It's the night before Halloween, and the Light and Seal will shortly be having fun carving jack-o-lanterns with Mom and Dad. To get in the mood, I thought I'd take a minute to tell you about a few more great seasonal picture books to share.
One of our absolute favorite Halloween picture books is Eve Bunting's The Bones of Fred McFee. Illustrated with Kurt Cyrus's wonderfully detailed scratchboard and watercolor drawings, Bunting's rhyming verse tells the eerie tale of a plastic skeleton that may be something more than simply a Halloween decoration. A brother and sister get a plastic skeleton at a local fair and hang it high in their sycamore tree in preparation for Halloween. They give him the name "Fred McFee," which seems like wonderful fun, but there's something odd about this grinning ghoul. The dog and rooster are wary of it, and one night, the sketleton disappears. The only trace of his existence is what seems to the children to be a small grave beneath the tree. Bunting's rhymes weave a delightfully spooky atmosphere that will provide just the right amount of gentle fright to chill your little pumpkins. My kids love this book and reading it has become a Halloween tradition.

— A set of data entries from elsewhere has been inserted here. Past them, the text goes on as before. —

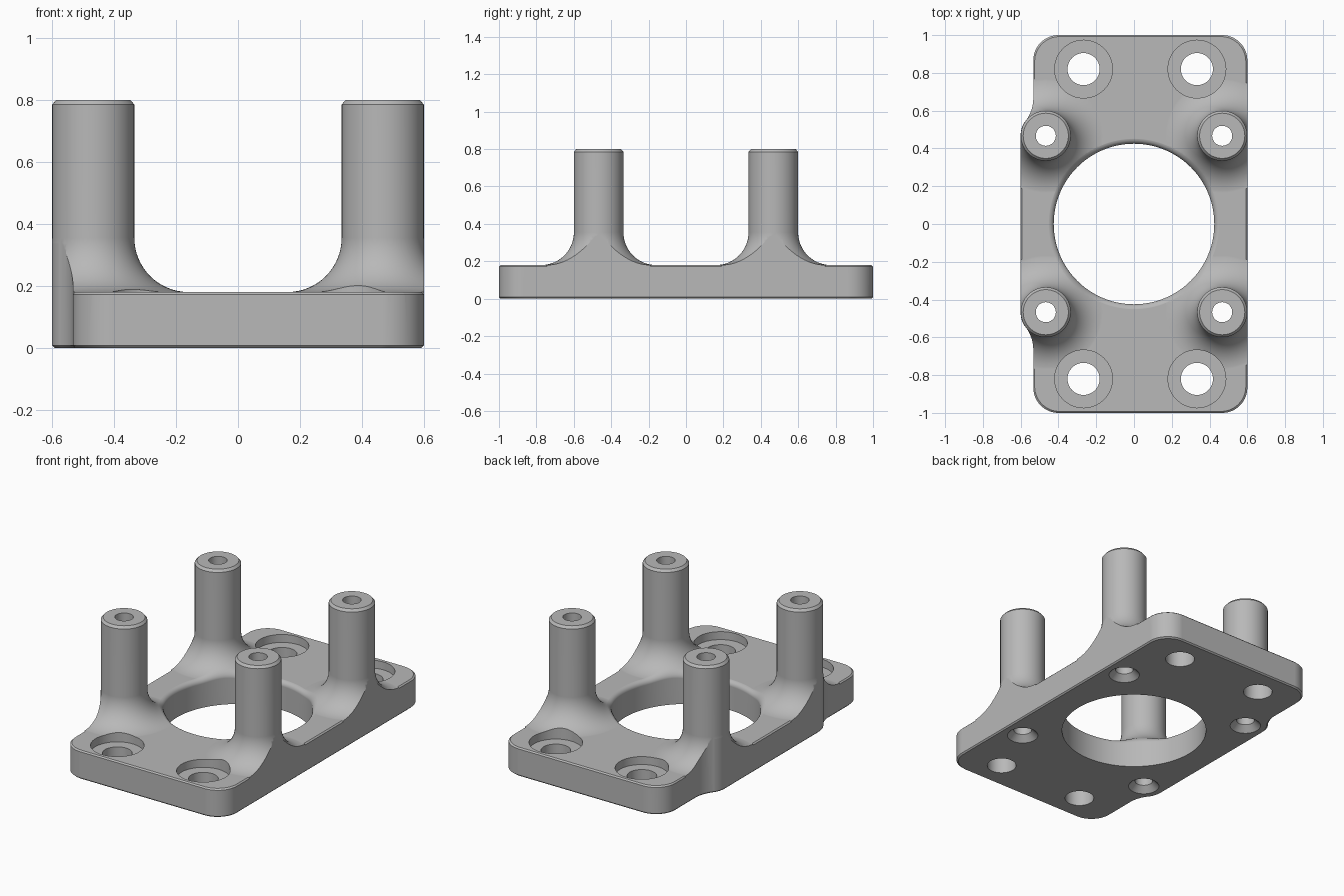
import bpy, bmesh
from math import sin, cos, pi, radians, hypot, sqrt

if "Cube" in bpy.data.objects:
    bpy.data.objects.remove(bpy.data.objects["Cube"])

TOP, HEIGHT = 0.18, 0.8           # plate thickness, total height
POST, POST_R, FILLET = 0.467, 0.1325, 0.175
HOLE_R, RIM = 0.425, 0.03         # central opening and its rounded rim
SIGNS = (-1, 1)
POSTS = [(x * POST, y * POST) for x in SIGNS for y in SIGNS]

metal = bpy.data.materials.new("plain_grey")
metal.use_nodes = True
grey = (0.48, 0.48, 0.48, 1)
metal.diffuse_color = grey
metal.node_tree.nodes["Principled BSDF"].inputs["Base Color"].default_value = grey


def arc(cx, cy, r, start, end, steps=14):
    angles = [radians(start + (end - start) * i / steps) for i in range(steps + 1)]
    return [(cx + r * cos(a), cy + r * sin(a)) for a in angles]


def skin(name, rings):
    """Closed solid through a stack of rings with equal point counts."""
    bm = bmesh.new()
    loops = [[bm.verts.new(p) for p in ring] for ring in rings]
    n = len(loops[0])
    for low, high in zip(loops, loops[1:]):
        for i in range(n):
            j = (i + 1) % n
            bm.faces.new((low[i], low[j], high[j], high[i]))
    bm.faces.new(loops[0][::-1])
    bm.faces.new(loops[-1])
    bmesh.ops.recalc_face_normals(bm, faces=bm.faces)
    mesh = bpy.data.meshes.new(name)
    bm.to_mesh(mesh)
    bm.free()
    mesh.materials.append(metal)
    obj = bpy.data.objects.new(name, mesh)
    bpy.context.collection.objects.link(obj)
    return obj


def lathe(name, profile, x, y, n=64):
    return skin(name, [[(x + r * cos(2 * pi * i / n), y + r * sin(2 * pi * i / n), z)
                        for i in range(n)] for r, z in profile])


def combine(target, tool, operation):
    mod = target.modifiers.new(operation, "BOOLEAN")
    mod.operation, mod.solver, mod.object = operation, "EXACT", tool
    bpy.context.view_layer.objects.active = target
    bpy.ops.object.modifier_apply(modifier=mod.name)
    bpy.data.objects.remove(tool)


def surface_height(x, y):
    """Height of the plate with its post fillets."""
    s = min(hypot(x - px, y - py) for px, py in POSTS) - POST_R
    if s >= FILLET:
        return TOP
    return TOP + FILLET - sqrt(FILLET ** 2 - (FILLET - s) ** 2)


# Plate outline: back half, mirrored to the front
half = arc(0.467, 0.867, 0.133, 0, 90)
half += arc(-0.4, 0.867, 0.133, 90, 180)
half += arc(-0.733, 0.667, 0.2, 0, -37)
half += arc(-POST, POST, 0.1335, 143, 180)[1:]
outline = half + [(x, -y) for x, y in reversed(half)]


def outline_ring(z, grow=0.0):
    return [(x * (1 + grow / 0.6), y * (1 + grow), z) for x, y in outline]


# Plate with a softened top edge, oversize until trimmed
plate = skin("mounting_plate", [outline_ring(-0.1, 0.01), outline_ring(TOP - 0.018, 0.01),
                                outline_ring(TOP, -0.008)])

# Posts with wide fillets at the foot and a chamfer at the top
foot = [(POST_R + FILLET - FILLET * sin(a), TOP + FILLET - FILLET * cos(a))
        for a in [i * pi / 32 for i in range(17)]]
foot[0] = (foot[0][0], TOP - 0.0005)
post_profile = [(POST_R + FILLET, 0.05)] + foot
post_profile += [(POST_R, HEIGHT - 0.015), (POST_R - 0.013, HEIGHT)]
for x, y in POSTS:
    combine(plate, lathe("post", post_profile, x, y), "UNION")

# Trim everything to the outline, with a softened bottom edge
trim = skin("trim", [outline_ring(0, -0.008), outline_ring(0.008), outline_ring(1)])
combine(plate, trim, "INTERSECT")

# Central opening whose rounded rim follows the fillets
N = 128
rings = []
for step in range(-1, 10):
    a = max(step, 0) * pi / 16
    r = HOLE_R + RIM * (1 - cos(a))
    ring = []
    for i in range(N):
        t = 2 * pi * i / N
        x, y = r * cos(t), r * sin(t)
        if step < 0:
            z = -0.1
        elif step == 9:
            r = HOLE_R + RIM
            x, y, z = r * cos(t), r * sin(t), 1
        else:
            z = surface_height(x, y) - RIM * (1 - sin(a)) + (0.0006 if step == 8 else 0)
        ring.append((x, y, z))
    rings.append(ring)
combine(plate, skin("opening", rings), "DIFFERENCE")

# Counterbored screw holes
screw = [(0.085, -0.1), (0.085, TOP - 0.05), (0.153, TOP - 0.05), (0.153, 0.5)]
for x in (-0.267, 0.333):
    for y in SIGNS:
        combine(plate, lathe("screw_hole", screw, x, y * 0.82), "DIFFERENCE")

# Bores through the posts, countersunk underneath
bore = [(0.1, -0.01), (0.053, 0.037), (0.053, 1)]
for x, y in POSTS:
    combine(plate, lathe("post_bore", bore, x, y, 48), "DIFFERENCE")

# Smooth shading with crisp edges
bpy.ops.object.select_all(action="DESELECT")
plate.select_set(True)
bpy.context.view_layer.objects.active = plate
bpy.ops.object.shade_smooth_by_angle(angle=radians(25))
weighted = plate.modifiers.new("flat_face_normals", "WEIGHTED_NORMAL")
weighted.keep_sharp = True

While I've got Eve Bunting on the brain, let me mention another of her books which strictly speaking is not a Halloween story, but would be a great choice to share on a cold October night. Night of the Gargoyles is illustrated by the wonderful David Wiesner, famous for his own books, Tuesday, Flotsam, and June 29, 1999 among others. His amazing black and white drawings appropriately bring to life Bunting's tale of gargoyles coming to life to fly through the skies and make mischief when night falls. Who hasn't had thoughts about statues coming to life? My kids particularly love the image of the gargoyles making faces at a watchman who has witnessed their nighttime antics but is not believed by those he tries to tell.
Wiesner's perfectly eerie black-and-white atmosphere reminds me a bit of the artwork created by author/illustrator Chris Van Allsburg for his book, The Widow's Broom. Again, this is not necessarily a Halloween story, but it does involve witches and would be a great choice for seasonal storytime. This is the tale of a witch's broom that ran out of magic, causing a witch to fall from the sky. A widow named Minna Shaw finds her and takes her home to care for her. The witch manages to heal herself amazingly quickly and leaves before dawn, abandoning what she believes to be a useless broom. Pragmatically, Minna begins to use the broom around the house, and soon discovers that although the broom may not be good for flying on anymore, it is anything but ordinary. In fact, the broom is sentient and seems to enjoy helping Minna with her chores, as well as playing the piano to relax. Minna overcomes her initial shock and learns to appreciate this strange companion. Her neighbors, however, are not so openminded, and react as people often do when confronted with something they fear and do not understand. I love the scheme that Minna and the broom come up with to protect the broom from their neighbors' fear. This tale will launch some interesting discussions about tolerance, and why intolerance might just be more frightening than an enchanted broom.
Judy Sierra's The House That Drac Built is a cute Halloween version of the nursery rhyme The House That Jack Built. While this house is occupied by some seriously creepy creatures, including a werewolf, "fearsome manticore," "mummy from days of yore," and a "zombie famous in lore," it isn't really a scary story. In fact, the story ends when a group of plucky trick-or-treaters show up and put things right in the house, calming all of the monsters and sharing some candy with them too. Will Hillenbrand's oil paintings are suitably ghoulish and cute simultaneously. I know that seems like an odd description, but genuinely his monsters manage to be both creepy and endearing by the time the tale is done.
Finally, Phillip Yates's Ten Little Mummies: An Egyptian Counting Book is a great counting book that might be included in your Halloween storytime, even though it also is not specifically about Halloween. What would Halloween be without a few mummies? Illustrated by G. Brian Karas, this interesting twist on the "10 Little Indians" rhyme helps kids learn to count down from ten while watching the antics of a group of cute, simplistically drawn mummies that are separated from the group one by one. But there is a happy ending when one lonely little mummy returns to her tomb to find her comrades back together and waiting for her. Be sure to read the endpapers carefully, as the pyramid stones pictured there contain Egyptian trivia to spark the interest of your little readers.